- Material provided
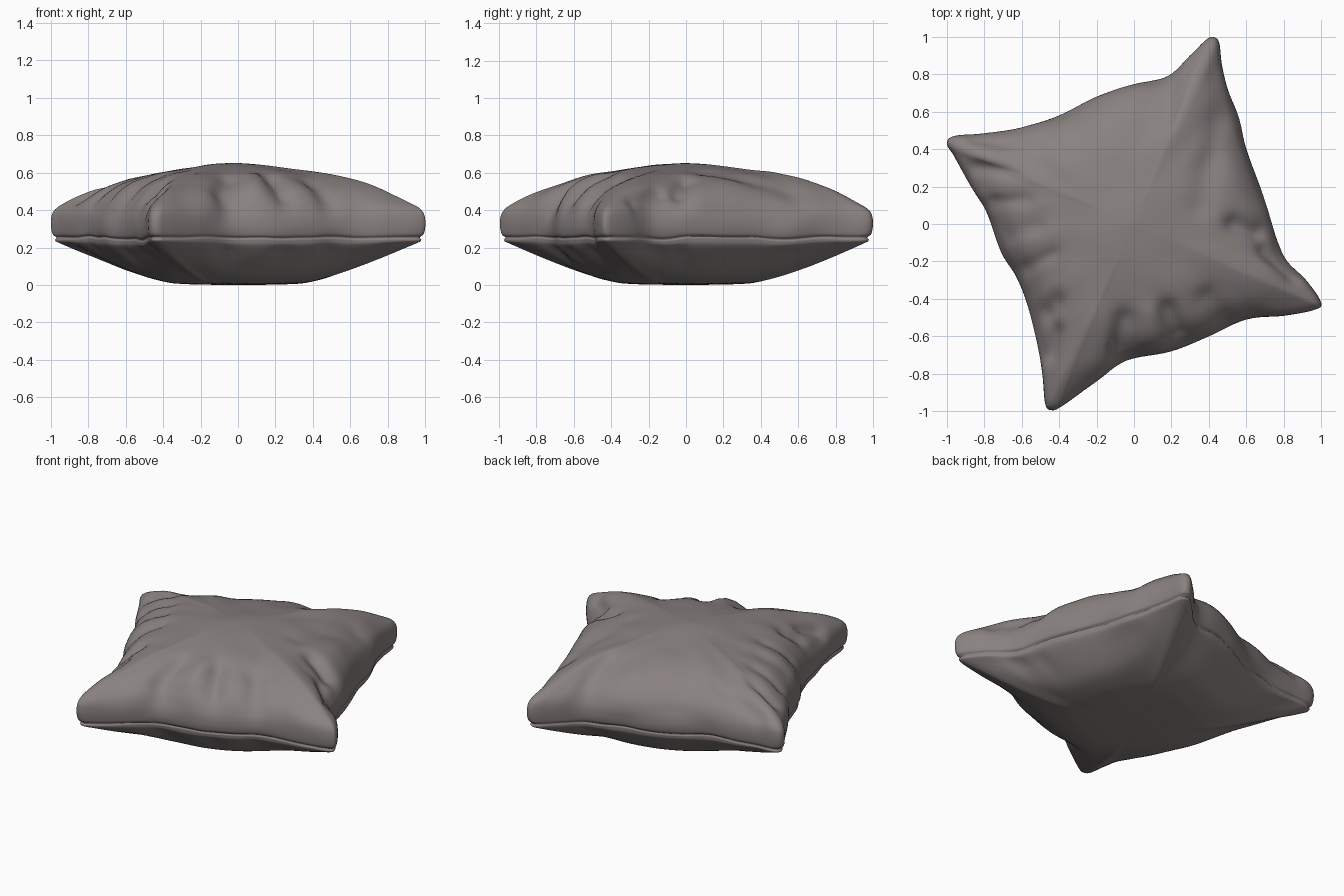
import bpy, bmesh, math
from mathutils import Vector, noise

cube = bpy.data.objects.get("Cube")
if cube:
    bpy.data.objects.remove(cube, do_unlink=True)

# Outline of the cushion, counterclockwise from the right-hand corner
OUTLINE = [
    (1, -.42), (.92, -.3), (.82, -.2), (.77, -.1), (.73, .02), (.68, .18), (.6, .4),
    (.56, .57), (.5, .72), (.47, .85), (.455, .97), (.42, 1), (.38, .98), (.3, .9),
    (.18, .79), (0, .745), (-.2, .68), (-.4, .58), (-.6, .515), (-.8, .485),
    (-.96, .47), (-1, .43), (-.96, .36), (-.87, .2), (-.79, .07), (-.71, -.15),
    (-.63, -.28), (-.57, -.43), (-.52, -.63), (-.49, -.8), (-.475, -.96), (-.44, -.995),
    (-.38, -.97), (-.2, -.84), (-.04, -.73), (.2, -.68), (.4, -.6), (.6, -.51),
    (.8, -.49), (.96, -.46)]

# Section from top centre to bottom centre: reach, height at corners, height at mid-sides
SECTION = [
    (0, .645, .645), (.2, .637, .638), (.4, .613, .617), (.6, .578, .586), (.8, .512, .53),
    (.93, .44, .455), (.985, .395, .38), (1, .34, .315), (.992, .275, .268),
    (.972, .255, .252), (.978, .238, .236), (.94, .215, .192), (.7, .1, .06),
    (.5, .032, .014), (.35, .009, .004), (.15, .002, .001), (0, 0, 0)]

# Folds in the cloth: start x, y, end x, y, half width, depth (negative stands proud)
FOLDS = [
    (.36, .1, .45, .55, .07, .018), (.66, -.04, .54, 0, .05, .04),
    (.7, -.14, .85, -.28, .04, .025), (.2, .72, .18, .55, .05, .015),
    (-.85, .455, -.5, .41, .03, .012), (-.84, .3, -.66, .28, .04, .025),
    (-.75, .12, -.58, .13, .04, .02), (-.66, -.06, -.52, -.02, .04, .015),
    (-.58, -.24, -.44, -.16, .04, .015), (-.47, -.48, -.42, -.42, .05, .035),
    (-.46, -.7, -.42, -.58, .04, .03), (-.08, -.67, -.05, -.52, .06, .035),
    (.09, -.6, .1, -.48, .06, -.02), (.24, -.59, .18, -.46, .05, .035),
    (.47, -.5, .4, -.4, .06, .035), (-.1, -.12, -.06, -.05, .12, -.01)]


def spline(points, steps, closed):
    """Sample a smooth curve through the points."""
    pts = [Vector(p) for p in points]
    n = len(pts)
    pick = (lambda i: pts[i % n]) if closed else (lambda i: pts[max(0, min(n - 1, i))])
    out = []
    for i in range(n if closed else n - 1):
        a, b, c, d = (pick(i + k) for k in (-1, 0, 1, 2))
        for s in range(steps):
            u = s / steps
            out.append(b + (c - a) * (u / 2) + (a * 2 - b * 5 + c * 4 - d) * (u * u / 2)
                       + (b * 3 - a - c * 3 + d) * (u ** 3 / 2))
    return out if closed else out + [pts[-1]]


def segment_distance(p, a, b):
    along = max(0, min(1, (p - a).dot(b - a) / (b - a).length_squared))
    return (p - a - (b - a) * along).length


def smooth(v):
    v = max(0, min(1, v))
    return v * v * (3 - 2 * v)


# Rim, with a softened copy of its radius for the rings further in
rim = spline(OUTLINE, 6, True)
section = spline(SECTION, 5, False)
count = len(rim)
window = [(k, math.exp(-(k / 9) ** 2)) for k in range(-18, 19)]
total = sum(w for k, w in window)
soft = [sum(rim[(i + k) % count].length * w for k, w in window) / total for i in range(count)]

# Cushion body: rings of the outline swept through the section, rounder towards the middle
bm = bmesh.new()
rings = []
for reach, corner_z, side_z in section[1:-1]:
    inward = max(0, 1 - reach)
    rounding = .7 * inward ** 1.2
    softness = smooth(inward * 2)
    ring = []
    for edge, soft_length in zip(rim, soft):
        length = edge.length * (1 - softness) + soft_length * softness
        corner = smooth((length - .68) / (.4 - .08 * softness))
        radius = length * (1 - rounding) + .82 * rounding
        flat = edge.normalized() * radius * reach
        z = side_z + (corner_z - side_z) * corner
        ring.append(bm.verts.new((flat.x, flat.y, z)))
    rings.append(ring)
top = bm.verts.new((0, 0, section[0][1]))
bottom = bm.verts.new((0, 0, 0))
for i in range(count):
    j = (i + 1) % count
    bm.faces.new((top, rings[0][i], rings[0][j]))
    bm.faces.new((bottom, rings[-1][j], rings[-1][i]))
    for upper, lower in zip(rings, rings[1:]):
        bm.faces.new((upper[i], lower[i], lower[j], upper[j]))
bm.normal_update()

# Folds and soft creases pressed into the cloth, held at the rim and on the flat underside
moves = []
for v in bm.verts:
    p = v.co.xy
    depth = 0
    for ax, ay, bx, by, width, amount in FOLDS:
        gap = segment_distance(p, Vector((ax, ay)), Vector((bx, by)))
        depth += amount * math.exp(-(gap / width) ** 2)
    fade = smooth((v.co.z - .06) / .3)
    held = smooth(abs(v.co.z - .29) / .13)
    side = smooth((p.length - .3) / .35) * smooth((1 - p.length) / .25)
    angle = math.atan2(p.y, p.x)
    pleat = noise.noise(Vector((math.cos(angle) * 4, math.sin(angle) * 4, p.length * 2)))
    ripple = noise.noise(v.co * 5) * .008
    push = (pleat * .015 * side + ripple - depth) * fade * held
    # The seam itself wanders a little in height
    wander = pleat * .02 * side * math.exp(-((v.co.z - .25) / .06) ** 2)
    moves.append(v.normal * push + Vector((0, 0, wander)))
for v, move in zip(bm.verts, moves):
    v.co += move

mesh = bpy.data.meshes.new("cushion")
bm.to_mesh(mesh)
bm.free()
cushion = bpy.data.objects.new("cushion", mesh)
bpy.context.collection.objects.link(cushion)

# Cloth colour
cloth = bpy.data.materials.new("warm grey cloth")
cloth.use_nodes = True
colour = (.25, .222, .217, 1)
cloth.diffuse_color = colour
cloth.node_tree.nodes["Principled BSDF"].inputs["Base Color"].default_value = colour
mesh.materials.append(cloth)

bpy.context.view_layer.objects.active = cushion
cushion.select_set(True)
bpy.ops.object.shade_smooth_by_angle(angle=math.radians(60))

- Task prompt
Lines wanted from the listing above: the line with "moves.append(v.normal * push" up to and including the line with "colour = (.25, .222, .217, 1)". Please write them out exactly, adding nothing else.

- Output below
    moves.append(v.normal * push + Vector((0, 0, wander)))
for v, move in zip(bm.verts, moves):
    v.co += move

mesh = bpy.data.meshes.new("cushion")
bm.to_mesh(mesh)
bm.free()
cushion = bpy.data.objects.new("cushion", mesh)
bpy.context.collection.objects.link(cushion)

# Cloth colour
cloth = bpy.data.materials.new("warm grey cloth")
cloth.use_nodes = True
colour = (.25, .222, .217, 1)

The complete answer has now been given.